Plain-text document sources:
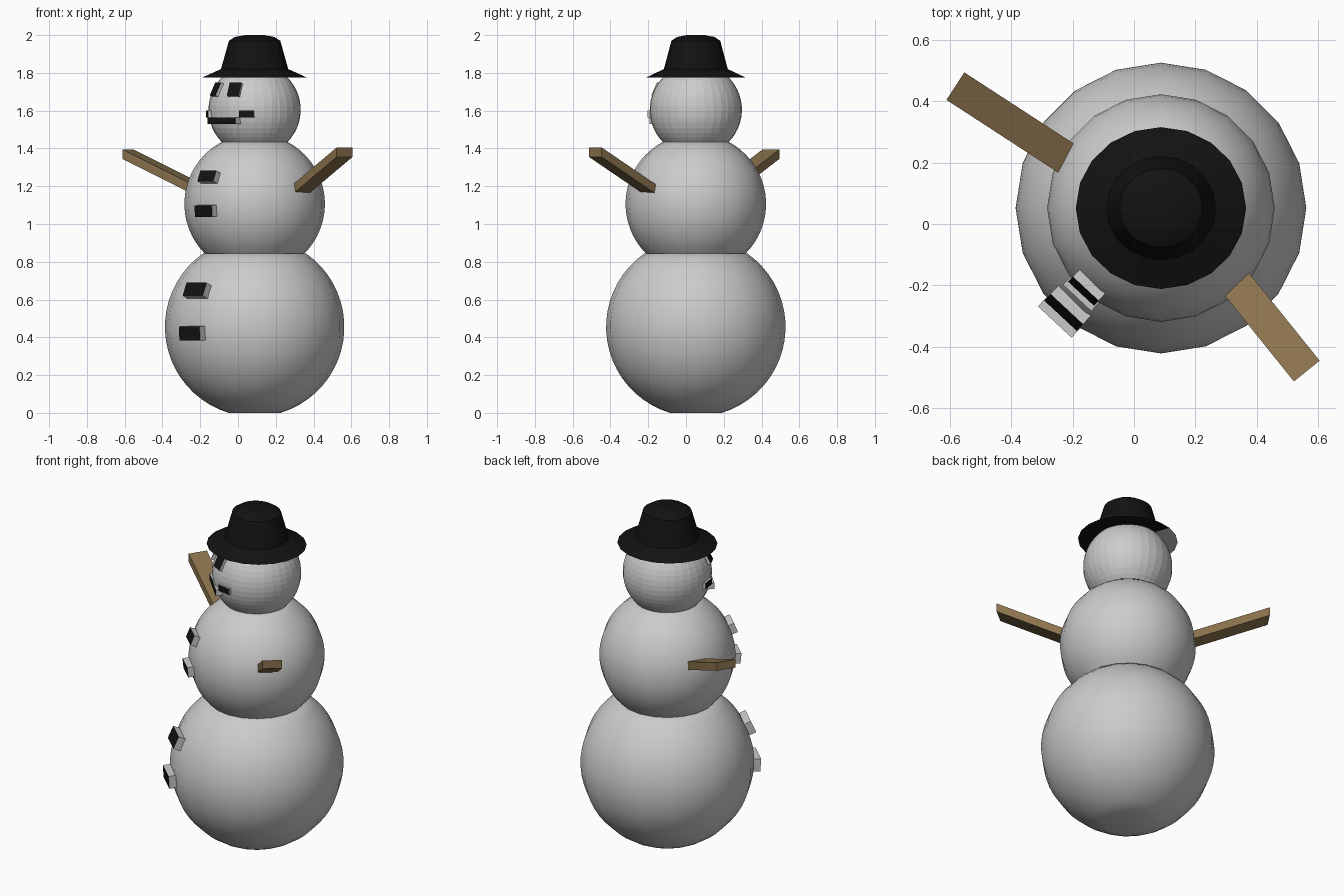
import bpy, bmesh
from math import sin, cos, asin, acos, pi, radians
from mathutils import Vector, Matrix

if "Cube" in bpy.data.objects:
    bpy.data.objects.remove(bpy.data.objects["Cube"])

CX, CY = 0.088, 0.052        # body axis
FACE = -135                  # direction the snowman looks, degrees


def material(name, rgb):
    m = bpy.data.materials.new(name)
    m.diffuse_color = (*rgb, 1)
    m.use_nodes = True
    m.node_tree.nodes["Principled BSDF"].inputs["Base Color"].default_value = m.diffuse_color
    return m


BLACK = material("black", (0.006, 0.006, 0.006))
WOOD = material("wood", (0.26, 0.17, 0.075))
SNOW = material("snow", (0.8, 0.8, 0.8))


def finish(name, bm, mats=(), smooth=None):
    bmesh.ops.recalc_face_normals(bm, faces=bm.faces[:])
    me = bpy.data.meshes.new(name)
    bm.to_mesh(me)
    bm.free()
    ob = bpy.data.objects.new(name, me)
    bpy.context.collection.objects.link(ob)
    for m in mats:
        me.materials.append(m)
    if smooth:
        bpy.ops.object.select_all(action='DESELECT')
        ob.select_set(True)
        bpy.context.view_layer.objects.active = ob
        bpy.ops.object.shade_smooth_by_angle(angle=radians(smooth))
    return ob


def revolve(profile, n, sx=1.0, sy=1.0):
    """Lathe (radius, z) points round the body axis and cap both ends."""
    bm = bmesh.new()
    rings = [[bm.verts.new((CX + r * sx * cos(2 * pi * i / n),
                            CY + r * sy * sin(2 * pi * i / n), z))
              for i in range(n)] for r, z in profile]
    for a, b in zip(rings, rings[1:]):
        for i in range(n):
            j = (i + 1) % n
            bm.faces.new((a[i], a[j], b[j], b[i]))
    bm.faces.new(rings[0][::-1])
    bm.faces.new(rings[-1])
    return bm


def ball(name, zc, r, z0, z1, n, rows, smooth):
    """Sphere cut flat at z0 and z1."""
    t0, t1 = asin((z0 - zc) / r), asin((z1 - zc) / r)
    angles = [t0 + (t1 - t0) * i / rows for i in range(rows + 1)]
    prof = [(r * cos(t), zc + r * sin(t)) for t in angles]
    return finish(name, revolve(prof, n), smooth=smooth)


# Snow balls
ball("lower_ball", 0.455, 0.475, 0.0, 0.845, 20, 20, 40)
ball("middle_ball", 1.106, 0.372, 0.845, 1.435, 20, 18, 40)
ball("head", 1.605, 0.244, 1.435, 1.80, 32, 14, None)

# Hat: brim, tapered crown, softly domed top; part of the underside is snow grey
bm = revolve([(0.278, 1.775), (0.205, 1.808), (0.178, 1.82), (0.136, 1.97),
              (0.105, 1.99), (0.05, 2.0)], 20, 1.0, 0.95)
bm.faces.ensure_lookup_table()
under = min(bm.faces, key=lambda f: f.calc_center_median().z)
for f in bmesh.ops.poke(bm, faces=[under])['faces']:
    c = f.calc_center_median() - Vector((CX, CY, 0))
    f.material_index = 1 if c.x + 0.5 * c.y < 0 else 0
finish("hat", bm, (BLACK, SNOW), 30)


def block(name, zc, radius, yaw, z, w, h, depth, tilt=None):
    """Snow-grey block on a ball with a black outer face; radius is to that face."""
    elev = asin((z - zc) / radius)
    rot = (Matrix.Rotation(radians(yaw), 4, 'Z') @
           Matrix.Rotation(-(elev if tilt is None else tilt), 4, 'Y'))
    out = radius * cos(elev)
    pos = Vector((CX + out * cos(radians(yaw)), CY + out * sin(radians(yaw)), z))
    bm = bmesh.new()
    bmesh.ops.create_cube(bm, size=1)
    for v in bm.verts:
        v.co = Vector(((v.co.x - 0.5) * depth, v.co.y * w, v.co.z * h))
    for f in bm.faces:
        f.material_index = 1 if f.calc_center_median().x > -0.001 else 0
    bm.transform(Matrix.Translation(pos) @ rot)
    finish(name, bm, (SNOW, BLACK))


# Buttons down the front
for i, (zc, r, z, w, h) in enumerate([(0.455, 0.507, 0.42, 0.15, 0.075),
                                      (0.455, 0.507, 0.655, 0.145, 0.075),
                                      (1.106, 0.40, 1.067, 0.125, 0.06),
                                      (1.106, 0.40, 1.255, 0.115, 0.06)]):
    block(f"button_{i + 1}", zc, r, FACE + 2, z, w, h, 0.055)

# Eyes, mouth bar and the two mouth corners
for side, name in ((-1, "left"), (1, "right")):
    block(f"{name}_eye", 1.605, 0.256, FACE - 1 + side * 18, 1.715, 0.07, 0.075, 0.04)
    block(f"{name}_mouth_corner", 1.605, 0.255, FACE - 1 + side * 36, 1.583,
          0.08, 0.036, 0.03, 0)
block("mouth", 1.605, 0.25, FACE - 1, 1.547, 0.215, 0.036, 0.05, 0)


def arm(name, inner, tip, width, thick):
    """Plank with upright ends from inner to tip."""
    a, b = Vector(inner), Vector(tip)
    a -= (b - a) * 0.04
    d = b - a
    side = Vector((-d.y, d.x, 0)).normalized() * width
    bm = bmesh.new()
    bmesh.ops.create_cube(bm, size=1)
    for v in bm.verts:
        v.co = (a + d * (v.co.x + 0.5) + side * v.co.y
                + Vector((0, 0, thick * v.co.z)))
    finish(name, bm, (WOOD,))


# Arms
arm("left_arm", (-0.225, 0.217, 1.19), (-0.583, 0.45, 1.37), 0.107, 0.05)
arm("right_arm", (0.337, -0.198, 1.188), (0.564, -0.48, 1.38), 0.108, 0.05)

WHAT YOU SHOULD DO
Search the entries above for the word "depth" and copy each line where it appears.

SOLUTION TO THE PROBLEM
def block(name, zc, radius, yaw, z, w, h, depth, tilt=None):
        v.co = Vector(((v.co.x - 0.5) * depth, v.co.y * w, v.co.z * h))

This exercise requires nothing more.